§ Task description: Line count for "Tapered": tally the lines of the records below that contain it, and give only that number.

§ Information given:
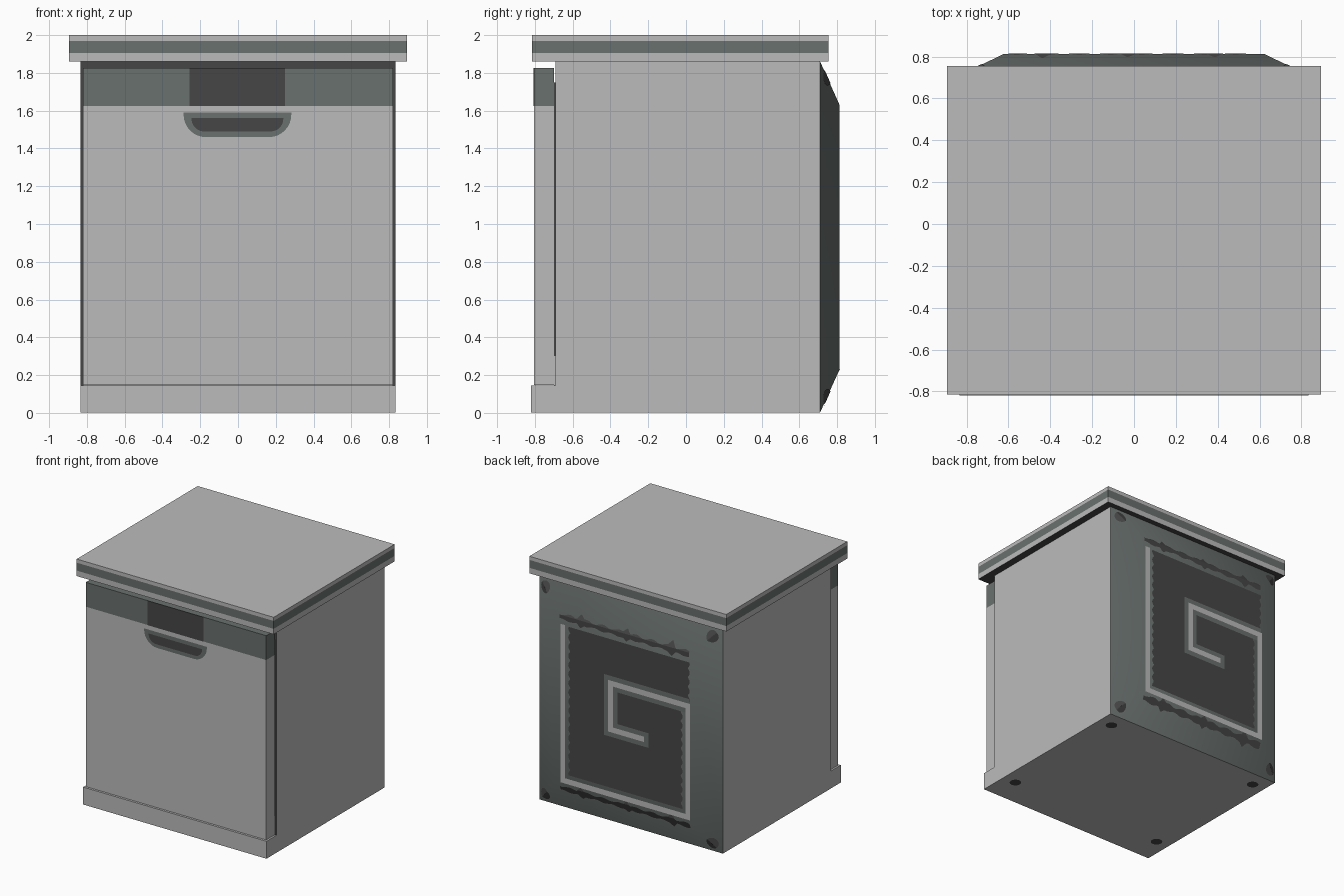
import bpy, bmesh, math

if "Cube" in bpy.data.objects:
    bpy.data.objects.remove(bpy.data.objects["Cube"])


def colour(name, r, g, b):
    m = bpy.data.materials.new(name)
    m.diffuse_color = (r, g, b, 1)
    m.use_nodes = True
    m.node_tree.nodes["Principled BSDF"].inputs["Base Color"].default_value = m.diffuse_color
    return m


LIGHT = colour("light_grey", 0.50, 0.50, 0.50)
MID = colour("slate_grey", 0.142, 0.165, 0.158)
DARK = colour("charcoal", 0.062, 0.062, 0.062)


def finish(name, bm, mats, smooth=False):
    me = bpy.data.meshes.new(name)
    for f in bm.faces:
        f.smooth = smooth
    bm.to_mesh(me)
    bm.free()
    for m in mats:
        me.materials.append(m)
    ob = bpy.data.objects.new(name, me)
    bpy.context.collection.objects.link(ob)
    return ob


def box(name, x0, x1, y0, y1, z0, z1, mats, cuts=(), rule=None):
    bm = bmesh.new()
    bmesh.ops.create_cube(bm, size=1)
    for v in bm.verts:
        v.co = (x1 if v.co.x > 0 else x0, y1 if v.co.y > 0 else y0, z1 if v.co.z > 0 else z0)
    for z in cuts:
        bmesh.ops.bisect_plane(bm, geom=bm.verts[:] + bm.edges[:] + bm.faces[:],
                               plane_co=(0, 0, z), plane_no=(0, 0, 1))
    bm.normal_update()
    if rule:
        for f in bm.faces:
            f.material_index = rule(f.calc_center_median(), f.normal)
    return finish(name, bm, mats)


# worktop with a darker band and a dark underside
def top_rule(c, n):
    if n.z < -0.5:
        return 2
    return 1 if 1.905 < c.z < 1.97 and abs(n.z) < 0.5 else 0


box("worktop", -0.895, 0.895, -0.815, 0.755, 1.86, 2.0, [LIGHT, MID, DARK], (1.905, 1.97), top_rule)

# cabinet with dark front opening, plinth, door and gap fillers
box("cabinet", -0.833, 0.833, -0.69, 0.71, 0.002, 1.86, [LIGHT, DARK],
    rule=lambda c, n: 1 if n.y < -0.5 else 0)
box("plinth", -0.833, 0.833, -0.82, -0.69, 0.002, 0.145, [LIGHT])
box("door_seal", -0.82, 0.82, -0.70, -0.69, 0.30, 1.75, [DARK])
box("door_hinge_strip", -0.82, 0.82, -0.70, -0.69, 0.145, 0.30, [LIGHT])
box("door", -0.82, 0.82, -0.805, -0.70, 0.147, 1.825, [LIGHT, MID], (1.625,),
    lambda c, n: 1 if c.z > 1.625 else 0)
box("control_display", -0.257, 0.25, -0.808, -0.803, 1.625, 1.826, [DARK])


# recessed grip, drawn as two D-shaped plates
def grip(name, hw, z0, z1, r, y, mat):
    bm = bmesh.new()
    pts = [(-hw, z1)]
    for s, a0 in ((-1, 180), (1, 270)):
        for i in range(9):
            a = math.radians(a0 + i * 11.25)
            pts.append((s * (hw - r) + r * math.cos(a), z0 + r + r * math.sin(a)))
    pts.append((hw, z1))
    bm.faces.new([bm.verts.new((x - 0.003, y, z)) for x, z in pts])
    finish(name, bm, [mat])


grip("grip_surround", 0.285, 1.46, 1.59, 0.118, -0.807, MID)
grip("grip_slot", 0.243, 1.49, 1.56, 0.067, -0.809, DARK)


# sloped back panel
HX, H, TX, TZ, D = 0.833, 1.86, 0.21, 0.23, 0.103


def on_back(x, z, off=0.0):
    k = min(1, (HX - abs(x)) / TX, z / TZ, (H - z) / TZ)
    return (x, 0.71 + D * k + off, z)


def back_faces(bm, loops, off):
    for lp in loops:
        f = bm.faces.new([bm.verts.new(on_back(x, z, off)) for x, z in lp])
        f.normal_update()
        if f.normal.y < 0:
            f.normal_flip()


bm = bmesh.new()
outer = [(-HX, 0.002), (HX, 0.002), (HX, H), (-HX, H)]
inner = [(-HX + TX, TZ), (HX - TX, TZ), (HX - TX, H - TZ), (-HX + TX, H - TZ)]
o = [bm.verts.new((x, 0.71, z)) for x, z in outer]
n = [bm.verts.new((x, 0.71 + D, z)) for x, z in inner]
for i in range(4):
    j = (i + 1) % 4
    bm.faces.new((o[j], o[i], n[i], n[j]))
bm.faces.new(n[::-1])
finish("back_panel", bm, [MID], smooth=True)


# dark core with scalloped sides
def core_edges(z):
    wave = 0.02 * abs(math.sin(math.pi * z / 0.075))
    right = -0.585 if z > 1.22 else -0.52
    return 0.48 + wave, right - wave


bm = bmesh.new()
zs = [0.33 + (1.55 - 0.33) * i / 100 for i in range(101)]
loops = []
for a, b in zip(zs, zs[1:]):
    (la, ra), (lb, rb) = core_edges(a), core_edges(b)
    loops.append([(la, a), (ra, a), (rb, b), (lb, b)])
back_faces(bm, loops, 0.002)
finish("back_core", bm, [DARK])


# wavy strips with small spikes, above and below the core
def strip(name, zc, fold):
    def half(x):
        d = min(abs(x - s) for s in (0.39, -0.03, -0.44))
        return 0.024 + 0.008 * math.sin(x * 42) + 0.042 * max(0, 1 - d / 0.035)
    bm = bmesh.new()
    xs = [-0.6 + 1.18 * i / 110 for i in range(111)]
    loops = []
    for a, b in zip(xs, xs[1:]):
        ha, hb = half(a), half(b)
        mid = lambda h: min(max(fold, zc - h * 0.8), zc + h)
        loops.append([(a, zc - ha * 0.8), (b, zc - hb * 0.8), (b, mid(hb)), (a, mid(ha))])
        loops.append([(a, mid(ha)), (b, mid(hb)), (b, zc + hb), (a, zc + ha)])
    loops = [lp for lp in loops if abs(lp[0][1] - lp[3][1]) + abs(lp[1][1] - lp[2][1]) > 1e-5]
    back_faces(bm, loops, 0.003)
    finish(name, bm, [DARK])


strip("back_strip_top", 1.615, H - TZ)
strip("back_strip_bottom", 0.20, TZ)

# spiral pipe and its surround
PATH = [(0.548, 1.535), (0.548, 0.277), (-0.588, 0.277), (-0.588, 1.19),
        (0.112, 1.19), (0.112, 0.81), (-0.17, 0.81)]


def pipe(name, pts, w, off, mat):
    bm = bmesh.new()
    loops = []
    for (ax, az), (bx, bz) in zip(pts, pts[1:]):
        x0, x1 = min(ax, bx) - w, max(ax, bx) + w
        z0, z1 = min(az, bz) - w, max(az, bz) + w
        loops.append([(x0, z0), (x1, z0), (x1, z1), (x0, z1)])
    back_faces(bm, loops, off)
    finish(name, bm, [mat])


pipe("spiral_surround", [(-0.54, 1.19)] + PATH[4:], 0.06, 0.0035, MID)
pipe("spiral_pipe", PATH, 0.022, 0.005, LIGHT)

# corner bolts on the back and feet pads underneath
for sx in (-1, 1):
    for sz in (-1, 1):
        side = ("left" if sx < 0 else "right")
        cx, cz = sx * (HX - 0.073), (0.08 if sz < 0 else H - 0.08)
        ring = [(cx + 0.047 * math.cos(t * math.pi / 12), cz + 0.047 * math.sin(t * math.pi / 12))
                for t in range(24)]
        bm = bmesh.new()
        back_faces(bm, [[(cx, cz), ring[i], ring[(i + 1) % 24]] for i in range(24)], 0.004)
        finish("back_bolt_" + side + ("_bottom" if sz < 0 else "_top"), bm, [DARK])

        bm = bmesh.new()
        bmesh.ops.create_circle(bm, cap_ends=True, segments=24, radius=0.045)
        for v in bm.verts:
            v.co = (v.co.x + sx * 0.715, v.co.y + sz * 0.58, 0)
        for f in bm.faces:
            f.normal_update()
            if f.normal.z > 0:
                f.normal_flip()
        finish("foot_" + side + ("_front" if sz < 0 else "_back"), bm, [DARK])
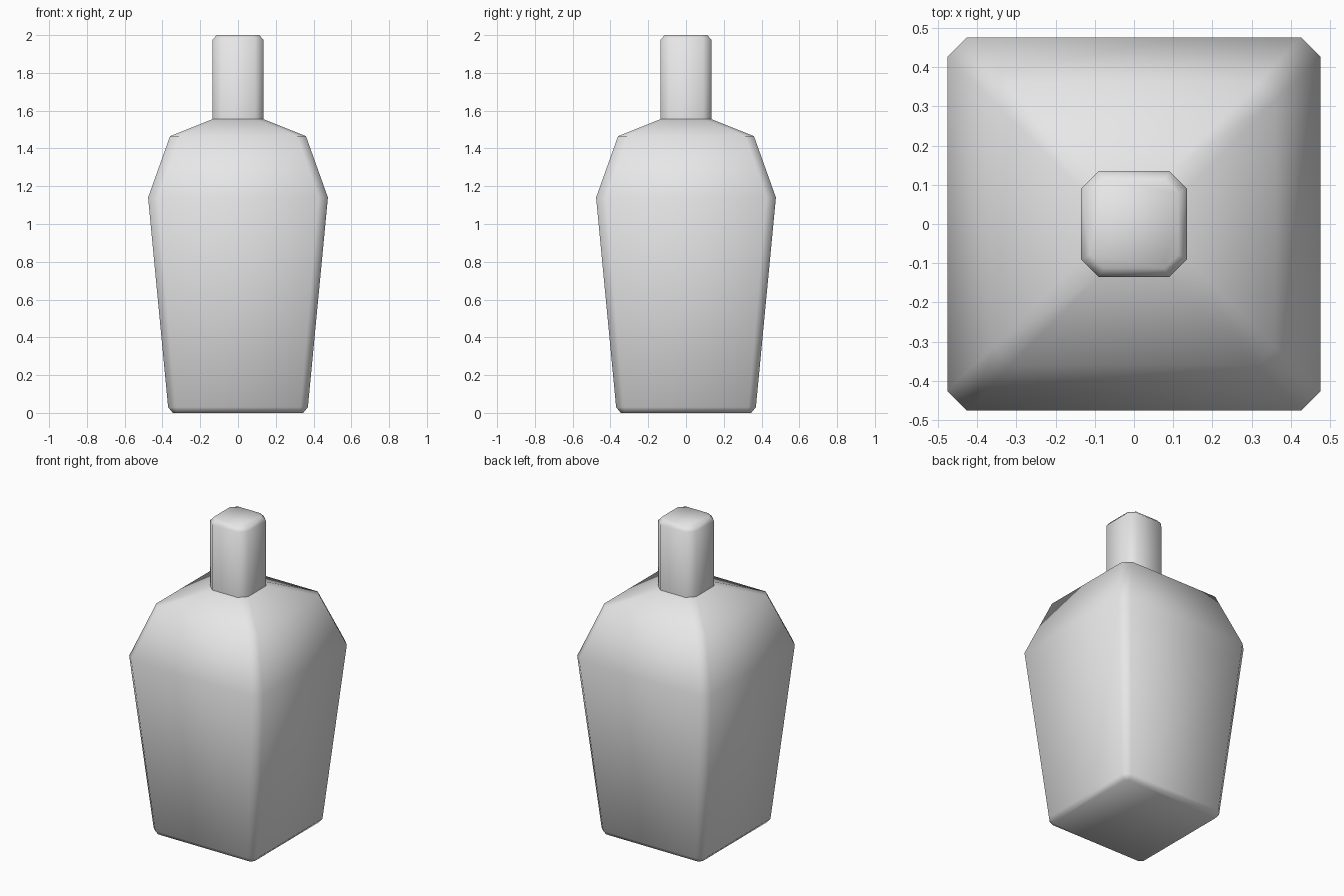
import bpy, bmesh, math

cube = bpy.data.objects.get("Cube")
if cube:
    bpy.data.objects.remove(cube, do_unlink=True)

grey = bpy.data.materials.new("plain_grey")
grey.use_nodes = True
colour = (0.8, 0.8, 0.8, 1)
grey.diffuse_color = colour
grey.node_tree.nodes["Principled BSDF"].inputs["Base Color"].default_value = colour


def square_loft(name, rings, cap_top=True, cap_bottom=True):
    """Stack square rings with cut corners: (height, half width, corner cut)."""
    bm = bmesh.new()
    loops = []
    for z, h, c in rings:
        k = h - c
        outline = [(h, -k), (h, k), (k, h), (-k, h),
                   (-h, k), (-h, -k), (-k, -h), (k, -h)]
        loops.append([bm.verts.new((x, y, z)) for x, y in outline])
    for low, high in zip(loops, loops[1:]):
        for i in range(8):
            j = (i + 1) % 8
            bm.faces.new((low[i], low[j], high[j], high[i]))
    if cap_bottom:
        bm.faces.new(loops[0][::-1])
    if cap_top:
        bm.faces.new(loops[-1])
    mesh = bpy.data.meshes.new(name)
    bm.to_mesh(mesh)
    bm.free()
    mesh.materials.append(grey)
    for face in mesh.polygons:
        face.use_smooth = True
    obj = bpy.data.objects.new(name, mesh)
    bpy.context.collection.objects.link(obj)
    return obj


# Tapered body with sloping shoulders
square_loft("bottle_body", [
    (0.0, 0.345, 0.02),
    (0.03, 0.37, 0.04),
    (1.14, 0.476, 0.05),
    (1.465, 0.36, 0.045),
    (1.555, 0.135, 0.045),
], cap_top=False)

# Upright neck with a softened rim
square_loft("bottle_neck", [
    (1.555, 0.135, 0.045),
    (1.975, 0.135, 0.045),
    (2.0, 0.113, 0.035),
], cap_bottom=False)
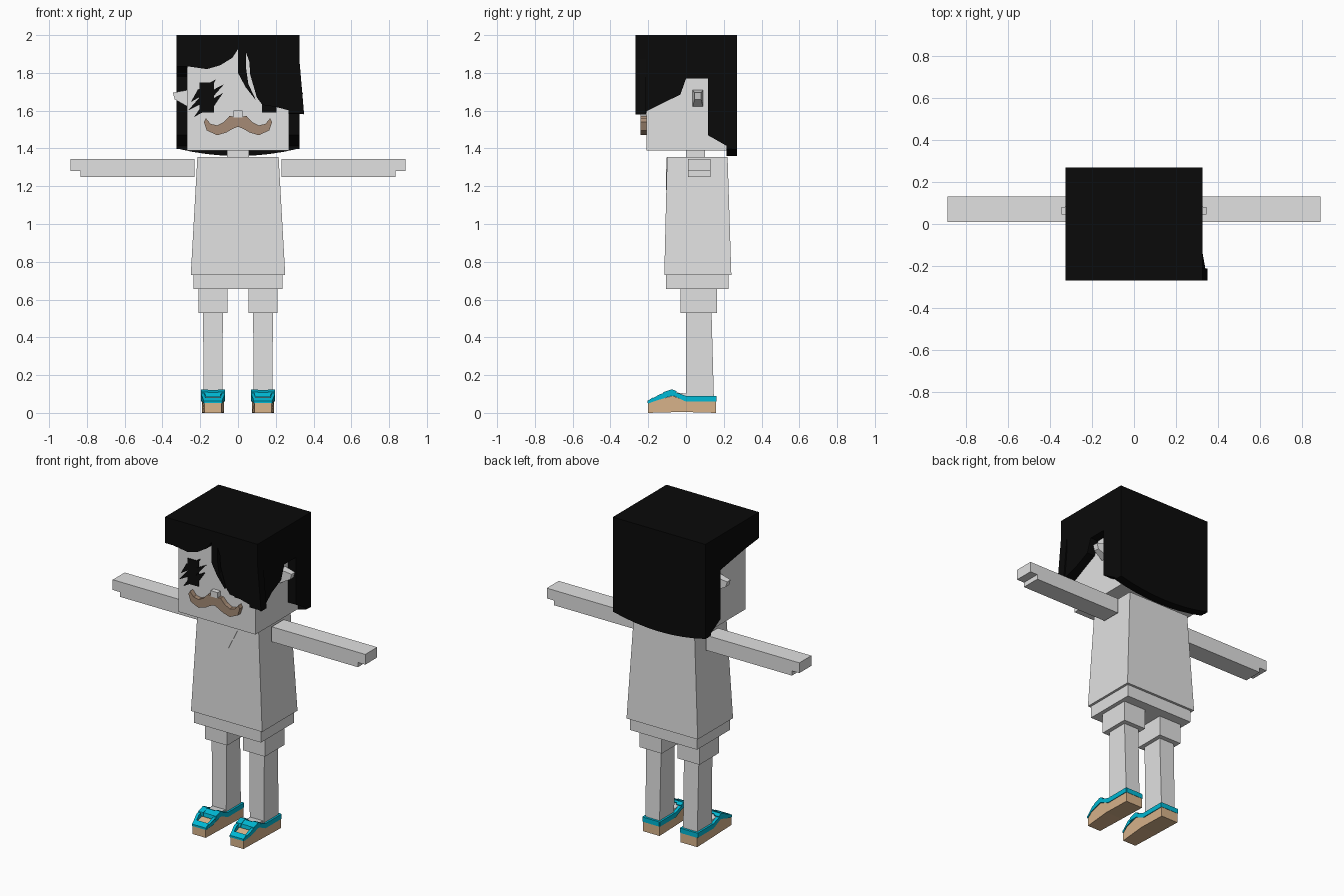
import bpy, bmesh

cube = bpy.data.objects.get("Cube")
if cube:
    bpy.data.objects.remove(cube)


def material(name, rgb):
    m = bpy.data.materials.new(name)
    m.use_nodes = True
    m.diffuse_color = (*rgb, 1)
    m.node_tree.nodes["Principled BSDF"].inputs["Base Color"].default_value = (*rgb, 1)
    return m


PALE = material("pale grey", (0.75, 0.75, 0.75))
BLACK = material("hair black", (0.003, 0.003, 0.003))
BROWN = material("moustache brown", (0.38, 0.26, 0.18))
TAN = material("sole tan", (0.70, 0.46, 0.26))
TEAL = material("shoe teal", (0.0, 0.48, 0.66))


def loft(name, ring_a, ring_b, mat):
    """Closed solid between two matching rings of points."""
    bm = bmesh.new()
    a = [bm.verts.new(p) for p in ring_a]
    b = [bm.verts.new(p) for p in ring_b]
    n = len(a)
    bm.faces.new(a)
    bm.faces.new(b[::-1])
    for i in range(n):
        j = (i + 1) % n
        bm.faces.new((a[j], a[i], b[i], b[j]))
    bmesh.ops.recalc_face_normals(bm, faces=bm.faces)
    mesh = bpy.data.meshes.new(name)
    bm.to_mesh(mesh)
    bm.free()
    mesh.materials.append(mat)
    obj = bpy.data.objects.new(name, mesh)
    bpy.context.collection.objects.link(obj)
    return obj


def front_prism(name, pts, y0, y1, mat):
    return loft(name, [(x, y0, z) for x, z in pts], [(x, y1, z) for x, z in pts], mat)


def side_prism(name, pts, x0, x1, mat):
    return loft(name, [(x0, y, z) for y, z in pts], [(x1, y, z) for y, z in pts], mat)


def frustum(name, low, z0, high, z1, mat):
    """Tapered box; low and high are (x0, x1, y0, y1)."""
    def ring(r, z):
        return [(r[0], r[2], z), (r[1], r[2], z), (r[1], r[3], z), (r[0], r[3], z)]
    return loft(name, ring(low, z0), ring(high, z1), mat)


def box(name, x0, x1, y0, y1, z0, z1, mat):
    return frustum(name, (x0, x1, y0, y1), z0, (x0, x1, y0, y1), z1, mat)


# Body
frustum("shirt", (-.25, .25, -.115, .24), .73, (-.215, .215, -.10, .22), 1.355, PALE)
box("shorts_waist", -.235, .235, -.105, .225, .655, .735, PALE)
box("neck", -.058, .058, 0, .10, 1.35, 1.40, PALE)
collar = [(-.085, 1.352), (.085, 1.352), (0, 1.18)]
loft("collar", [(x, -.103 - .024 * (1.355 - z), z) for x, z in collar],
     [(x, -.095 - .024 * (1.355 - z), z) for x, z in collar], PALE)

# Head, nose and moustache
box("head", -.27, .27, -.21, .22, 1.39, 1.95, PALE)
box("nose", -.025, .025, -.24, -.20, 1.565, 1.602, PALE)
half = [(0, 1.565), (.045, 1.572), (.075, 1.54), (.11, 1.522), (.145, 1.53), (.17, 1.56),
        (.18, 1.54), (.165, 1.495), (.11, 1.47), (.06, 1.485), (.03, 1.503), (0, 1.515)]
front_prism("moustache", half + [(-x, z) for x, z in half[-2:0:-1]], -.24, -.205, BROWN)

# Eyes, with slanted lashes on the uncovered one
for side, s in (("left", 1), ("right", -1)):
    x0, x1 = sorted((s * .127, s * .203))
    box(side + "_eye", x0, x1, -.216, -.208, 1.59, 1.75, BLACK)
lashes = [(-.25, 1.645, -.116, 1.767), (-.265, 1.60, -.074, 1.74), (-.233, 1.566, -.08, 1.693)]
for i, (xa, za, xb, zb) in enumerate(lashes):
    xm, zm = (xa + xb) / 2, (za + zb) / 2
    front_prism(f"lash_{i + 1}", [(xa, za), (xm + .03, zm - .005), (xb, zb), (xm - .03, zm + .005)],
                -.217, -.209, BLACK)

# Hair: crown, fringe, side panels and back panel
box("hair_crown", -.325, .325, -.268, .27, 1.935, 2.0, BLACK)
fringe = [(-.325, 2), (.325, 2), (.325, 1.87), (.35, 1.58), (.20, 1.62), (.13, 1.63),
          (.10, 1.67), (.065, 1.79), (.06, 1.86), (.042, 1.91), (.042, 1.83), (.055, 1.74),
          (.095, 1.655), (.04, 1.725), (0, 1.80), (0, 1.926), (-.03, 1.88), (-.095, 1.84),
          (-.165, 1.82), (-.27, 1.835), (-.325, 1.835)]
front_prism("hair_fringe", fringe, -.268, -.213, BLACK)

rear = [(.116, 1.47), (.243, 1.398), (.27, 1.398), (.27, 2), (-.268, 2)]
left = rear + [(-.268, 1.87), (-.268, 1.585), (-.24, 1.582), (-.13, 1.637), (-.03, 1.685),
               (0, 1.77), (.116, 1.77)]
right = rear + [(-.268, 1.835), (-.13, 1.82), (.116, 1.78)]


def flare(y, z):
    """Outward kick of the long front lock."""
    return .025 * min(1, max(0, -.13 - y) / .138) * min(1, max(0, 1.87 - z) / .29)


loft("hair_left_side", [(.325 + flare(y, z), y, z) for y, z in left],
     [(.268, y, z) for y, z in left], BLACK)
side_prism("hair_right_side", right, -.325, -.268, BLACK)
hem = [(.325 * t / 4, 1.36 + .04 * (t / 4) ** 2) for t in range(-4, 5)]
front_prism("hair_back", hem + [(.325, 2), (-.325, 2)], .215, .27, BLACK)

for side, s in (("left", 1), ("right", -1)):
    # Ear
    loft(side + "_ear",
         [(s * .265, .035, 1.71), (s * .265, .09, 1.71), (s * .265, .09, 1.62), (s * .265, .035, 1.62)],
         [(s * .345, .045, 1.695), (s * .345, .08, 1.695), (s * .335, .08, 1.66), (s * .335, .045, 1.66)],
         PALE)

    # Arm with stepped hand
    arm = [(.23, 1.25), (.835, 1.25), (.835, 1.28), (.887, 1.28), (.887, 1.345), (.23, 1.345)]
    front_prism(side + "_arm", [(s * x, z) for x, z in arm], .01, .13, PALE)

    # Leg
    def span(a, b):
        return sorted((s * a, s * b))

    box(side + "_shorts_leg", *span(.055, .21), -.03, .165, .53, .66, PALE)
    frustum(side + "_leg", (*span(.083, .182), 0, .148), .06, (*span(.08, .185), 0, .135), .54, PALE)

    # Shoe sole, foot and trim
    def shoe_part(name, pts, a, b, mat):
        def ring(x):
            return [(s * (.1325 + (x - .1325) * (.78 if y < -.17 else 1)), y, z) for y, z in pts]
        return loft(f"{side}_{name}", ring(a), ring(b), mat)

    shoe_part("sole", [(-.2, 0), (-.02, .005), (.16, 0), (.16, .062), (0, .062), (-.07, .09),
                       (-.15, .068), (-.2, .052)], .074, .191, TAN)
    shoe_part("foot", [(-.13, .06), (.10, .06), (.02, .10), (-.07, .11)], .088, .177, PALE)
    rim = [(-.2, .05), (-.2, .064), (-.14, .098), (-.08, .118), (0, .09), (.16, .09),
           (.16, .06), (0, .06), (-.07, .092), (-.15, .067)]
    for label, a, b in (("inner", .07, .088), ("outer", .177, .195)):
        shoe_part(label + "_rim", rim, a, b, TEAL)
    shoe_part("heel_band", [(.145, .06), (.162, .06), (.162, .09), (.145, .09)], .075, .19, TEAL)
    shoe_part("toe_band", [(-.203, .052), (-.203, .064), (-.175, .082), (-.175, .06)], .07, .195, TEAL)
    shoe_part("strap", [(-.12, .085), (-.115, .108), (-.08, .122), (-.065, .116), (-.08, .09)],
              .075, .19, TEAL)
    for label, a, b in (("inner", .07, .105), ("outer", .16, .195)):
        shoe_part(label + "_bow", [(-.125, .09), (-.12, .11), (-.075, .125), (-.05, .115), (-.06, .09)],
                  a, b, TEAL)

§ Task response: 2